Ultimately it wasn’t enough, but it’s a positive sign that they were able to battle back and show some fight defensively. They’ll certainly need that when they travel to Dallas to take on a Mavericks team that scored 140 points on the Jimmy Butler-less Timberwolves on Saturday. They should get Dunn back, which will help,  and now have a close contest under their belt on which to build. It didn’t result in a win, and the late-game cross-up was the cause, but the Bulls finished Saturday in a much better place than they were in on Thursday.

“Yeah but obviously we want to get the win. I feel like we fought hard,” Portis said. “Even when adversity hit everybody stuck together. We did our thing tonight. You want to win the game but I felt like we did our job tonight. We just gave up a bad play at the end of the game.”

Denzel Valentine suffers setback on injured left ankle, will be reevaluated in 2 weeks

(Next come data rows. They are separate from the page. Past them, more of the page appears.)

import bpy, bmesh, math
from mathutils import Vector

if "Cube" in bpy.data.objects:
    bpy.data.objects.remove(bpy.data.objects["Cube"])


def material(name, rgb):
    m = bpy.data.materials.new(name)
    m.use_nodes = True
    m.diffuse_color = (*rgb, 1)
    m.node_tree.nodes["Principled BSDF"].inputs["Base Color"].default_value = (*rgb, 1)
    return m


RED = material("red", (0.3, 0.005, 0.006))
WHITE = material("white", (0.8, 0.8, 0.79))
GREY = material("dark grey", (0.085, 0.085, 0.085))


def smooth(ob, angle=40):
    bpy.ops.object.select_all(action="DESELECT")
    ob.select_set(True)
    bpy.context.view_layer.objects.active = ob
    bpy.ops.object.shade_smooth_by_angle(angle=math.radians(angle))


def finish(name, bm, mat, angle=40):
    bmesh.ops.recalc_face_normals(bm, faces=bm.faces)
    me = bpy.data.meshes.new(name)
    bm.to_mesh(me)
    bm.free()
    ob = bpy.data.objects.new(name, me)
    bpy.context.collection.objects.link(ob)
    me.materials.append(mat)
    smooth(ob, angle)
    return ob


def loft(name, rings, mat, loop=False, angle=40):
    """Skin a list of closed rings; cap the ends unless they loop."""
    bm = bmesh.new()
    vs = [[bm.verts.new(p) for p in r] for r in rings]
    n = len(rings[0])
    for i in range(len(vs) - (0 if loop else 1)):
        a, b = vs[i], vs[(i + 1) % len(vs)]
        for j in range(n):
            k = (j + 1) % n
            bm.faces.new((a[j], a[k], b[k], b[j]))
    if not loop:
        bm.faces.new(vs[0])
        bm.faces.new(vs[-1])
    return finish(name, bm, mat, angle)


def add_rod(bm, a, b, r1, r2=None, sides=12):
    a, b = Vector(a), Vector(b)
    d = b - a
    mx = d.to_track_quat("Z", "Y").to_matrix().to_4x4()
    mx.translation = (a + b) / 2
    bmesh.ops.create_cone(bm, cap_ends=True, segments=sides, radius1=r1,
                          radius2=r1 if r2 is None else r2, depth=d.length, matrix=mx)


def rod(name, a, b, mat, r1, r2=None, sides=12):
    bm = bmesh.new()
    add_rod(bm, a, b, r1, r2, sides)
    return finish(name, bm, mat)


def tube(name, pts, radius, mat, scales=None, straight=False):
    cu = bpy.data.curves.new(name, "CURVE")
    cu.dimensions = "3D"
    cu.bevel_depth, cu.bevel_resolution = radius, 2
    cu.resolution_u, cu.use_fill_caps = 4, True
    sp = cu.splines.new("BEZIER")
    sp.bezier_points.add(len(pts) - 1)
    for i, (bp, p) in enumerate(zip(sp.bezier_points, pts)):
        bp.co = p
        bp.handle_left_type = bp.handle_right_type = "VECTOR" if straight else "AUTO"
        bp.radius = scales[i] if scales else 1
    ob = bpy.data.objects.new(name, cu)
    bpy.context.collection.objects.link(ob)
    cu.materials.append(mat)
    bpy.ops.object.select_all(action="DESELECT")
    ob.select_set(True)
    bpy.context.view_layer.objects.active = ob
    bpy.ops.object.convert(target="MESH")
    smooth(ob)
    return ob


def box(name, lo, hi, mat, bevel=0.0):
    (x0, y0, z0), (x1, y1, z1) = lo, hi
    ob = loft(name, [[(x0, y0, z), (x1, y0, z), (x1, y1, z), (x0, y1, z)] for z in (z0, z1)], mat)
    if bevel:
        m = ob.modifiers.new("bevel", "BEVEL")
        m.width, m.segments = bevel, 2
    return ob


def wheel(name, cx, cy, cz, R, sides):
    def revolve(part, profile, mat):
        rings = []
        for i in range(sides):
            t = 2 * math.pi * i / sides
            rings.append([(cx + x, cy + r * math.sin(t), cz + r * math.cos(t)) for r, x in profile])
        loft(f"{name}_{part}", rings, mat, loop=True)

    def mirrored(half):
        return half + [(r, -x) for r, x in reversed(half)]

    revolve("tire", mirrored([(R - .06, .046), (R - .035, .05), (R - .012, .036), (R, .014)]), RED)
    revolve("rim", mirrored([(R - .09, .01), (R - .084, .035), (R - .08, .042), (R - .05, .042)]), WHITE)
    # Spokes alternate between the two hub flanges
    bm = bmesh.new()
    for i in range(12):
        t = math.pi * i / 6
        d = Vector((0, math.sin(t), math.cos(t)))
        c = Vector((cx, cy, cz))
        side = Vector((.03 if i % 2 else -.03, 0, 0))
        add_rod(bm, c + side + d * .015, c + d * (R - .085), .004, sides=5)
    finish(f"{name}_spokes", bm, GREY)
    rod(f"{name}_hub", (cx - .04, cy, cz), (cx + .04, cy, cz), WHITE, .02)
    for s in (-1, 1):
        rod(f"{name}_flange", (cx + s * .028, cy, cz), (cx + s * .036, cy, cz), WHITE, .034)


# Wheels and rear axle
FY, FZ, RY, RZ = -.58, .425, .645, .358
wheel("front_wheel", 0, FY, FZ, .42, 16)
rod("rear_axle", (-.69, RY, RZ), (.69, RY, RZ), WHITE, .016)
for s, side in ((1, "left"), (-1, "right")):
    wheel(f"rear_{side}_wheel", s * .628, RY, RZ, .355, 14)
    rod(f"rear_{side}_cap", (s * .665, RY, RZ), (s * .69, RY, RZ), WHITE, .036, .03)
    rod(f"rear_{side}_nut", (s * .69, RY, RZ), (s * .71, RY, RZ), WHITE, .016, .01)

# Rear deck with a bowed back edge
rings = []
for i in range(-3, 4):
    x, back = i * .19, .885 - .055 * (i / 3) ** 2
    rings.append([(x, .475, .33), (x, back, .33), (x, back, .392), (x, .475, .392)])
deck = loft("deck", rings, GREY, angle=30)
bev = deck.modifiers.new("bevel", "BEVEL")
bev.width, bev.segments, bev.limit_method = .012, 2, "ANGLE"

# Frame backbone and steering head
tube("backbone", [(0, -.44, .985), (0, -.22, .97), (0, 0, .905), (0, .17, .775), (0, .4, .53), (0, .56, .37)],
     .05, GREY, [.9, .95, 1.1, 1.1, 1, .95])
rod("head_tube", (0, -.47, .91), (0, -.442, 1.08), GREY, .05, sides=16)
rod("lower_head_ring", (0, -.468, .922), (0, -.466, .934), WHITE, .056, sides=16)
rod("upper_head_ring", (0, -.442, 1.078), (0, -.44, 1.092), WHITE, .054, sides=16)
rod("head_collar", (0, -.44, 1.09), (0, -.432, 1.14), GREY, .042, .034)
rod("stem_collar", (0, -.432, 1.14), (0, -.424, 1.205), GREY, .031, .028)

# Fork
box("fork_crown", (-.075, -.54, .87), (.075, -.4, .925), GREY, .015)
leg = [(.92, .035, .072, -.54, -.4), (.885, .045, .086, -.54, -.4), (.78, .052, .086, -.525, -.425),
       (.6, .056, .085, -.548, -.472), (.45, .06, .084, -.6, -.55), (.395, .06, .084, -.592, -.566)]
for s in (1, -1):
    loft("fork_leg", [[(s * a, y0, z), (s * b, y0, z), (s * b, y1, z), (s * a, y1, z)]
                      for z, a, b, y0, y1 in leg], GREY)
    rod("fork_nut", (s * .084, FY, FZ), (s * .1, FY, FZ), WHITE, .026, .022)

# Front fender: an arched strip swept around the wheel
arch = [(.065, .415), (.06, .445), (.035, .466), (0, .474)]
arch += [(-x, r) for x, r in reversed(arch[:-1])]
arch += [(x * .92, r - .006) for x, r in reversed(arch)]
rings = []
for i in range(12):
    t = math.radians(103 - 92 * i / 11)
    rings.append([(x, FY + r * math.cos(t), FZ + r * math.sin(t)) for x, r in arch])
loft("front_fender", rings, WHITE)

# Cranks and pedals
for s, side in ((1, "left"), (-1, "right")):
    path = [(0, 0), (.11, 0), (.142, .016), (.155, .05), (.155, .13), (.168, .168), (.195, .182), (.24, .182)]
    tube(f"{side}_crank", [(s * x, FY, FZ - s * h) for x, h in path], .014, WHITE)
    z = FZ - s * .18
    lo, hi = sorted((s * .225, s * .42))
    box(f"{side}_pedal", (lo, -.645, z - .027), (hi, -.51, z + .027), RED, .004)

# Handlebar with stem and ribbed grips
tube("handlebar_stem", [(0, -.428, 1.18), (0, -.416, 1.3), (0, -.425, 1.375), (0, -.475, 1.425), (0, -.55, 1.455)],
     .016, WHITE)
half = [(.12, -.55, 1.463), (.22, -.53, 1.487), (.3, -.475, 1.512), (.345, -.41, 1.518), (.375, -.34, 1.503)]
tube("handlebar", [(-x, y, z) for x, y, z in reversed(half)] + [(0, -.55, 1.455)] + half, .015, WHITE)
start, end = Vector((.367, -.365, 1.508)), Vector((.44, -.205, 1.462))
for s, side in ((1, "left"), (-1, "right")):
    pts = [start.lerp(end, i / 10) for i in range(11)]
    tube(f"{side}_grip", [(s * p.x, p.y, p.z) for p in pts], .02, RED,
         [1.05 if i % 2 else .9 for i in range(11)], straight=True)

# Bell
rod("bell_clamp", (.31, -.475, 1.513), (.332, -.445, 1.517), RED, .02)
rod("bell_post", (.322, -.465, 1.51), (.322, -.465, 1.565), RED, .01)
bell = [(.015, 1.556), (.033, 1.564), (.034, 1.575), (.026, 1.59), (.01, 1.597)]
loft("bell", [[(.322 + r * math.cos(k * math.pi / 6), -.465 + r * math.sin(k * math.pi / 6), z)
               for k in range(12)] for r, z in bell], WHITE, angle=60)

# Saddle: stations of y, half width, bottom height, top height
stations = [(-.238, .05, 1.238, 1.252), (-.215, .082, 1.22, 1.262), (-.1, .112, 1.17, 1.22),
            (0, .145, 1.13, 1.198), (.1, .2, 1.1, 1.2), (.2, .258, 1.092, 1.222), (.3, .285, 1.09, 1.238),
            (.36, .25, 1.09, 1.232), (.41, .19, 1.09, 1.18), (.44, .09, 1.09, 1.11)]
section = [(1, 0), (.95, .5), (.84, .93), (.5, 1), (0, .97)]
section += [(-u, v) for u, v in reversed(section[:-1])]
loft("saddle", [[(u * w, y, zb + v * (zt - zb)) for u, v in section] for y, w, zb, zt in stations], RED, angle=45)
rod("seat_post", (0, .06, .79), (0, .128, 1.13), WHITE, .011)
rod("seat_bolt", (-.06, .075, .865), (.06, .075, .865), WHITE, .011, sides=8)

Denzel Valentine suffers setback on injured left ankle, will be reevaluated in 2 weeks

Denzel Valentine’s troublesome left ankle is going to keep him on the sideline for at least the next two weeks. Fred Hoiberg said Saturday before the Bulls’ home opener against the Detroit Pistons that Valentine is suffering from a bone bruise in the ankle he sprained on the second day of training camp. Valentine will be evaluated in two weeks.

“It sucks because of all the work I put in this summer and being around the guys you want to be out there so bad,” he said. “Things happen for a reason, and now that we know what’s going on I at least have a time frame and be patient with it; it’s bad news but good news at the same time as it gives me time to get ready.”

Valentine had been practicing earlier in the week and appeared close to a return after spraining the ankle on Sept. 25. But the third year wing complained of discomfort in the ankle and missed practice on Friday. A scan of the left ankle revealed the bone bruise, and Hoiberg wouldn’t speculate on when exactly Valentine might return.

It’s the same ankle Valentine had surgery on in May 2017. Valentine also missed the last two weeks of last season after undergoing arthroscopic knee surgery. The injury couldn’t come at a worse time for Valentine or the Bulls, who are in desparate need of help both in the backcourt and on the wing.

Though Valentine isn’t a true point guard, he averaged 3.2 assists per game off the bench last season. The Bulls could use that kind of production when Kris Dunn returns on Monday, as Cameron Payne and Ryan Arcidiacono haven’t exactly showed promise in the early going.

Instead, Valentine is on the mend and it’s unclear when he might return. Given he’s had surgery on the same ankle before, the Bulls will be cautious upon his return.

“I’m a fighter, I’m not going to quit; just deal with the hand dealt," Valentine said. "I can’t sit here and be negative, I just got to fight, stay mentally strong and this will be bittersweet when I come back and have a great year.”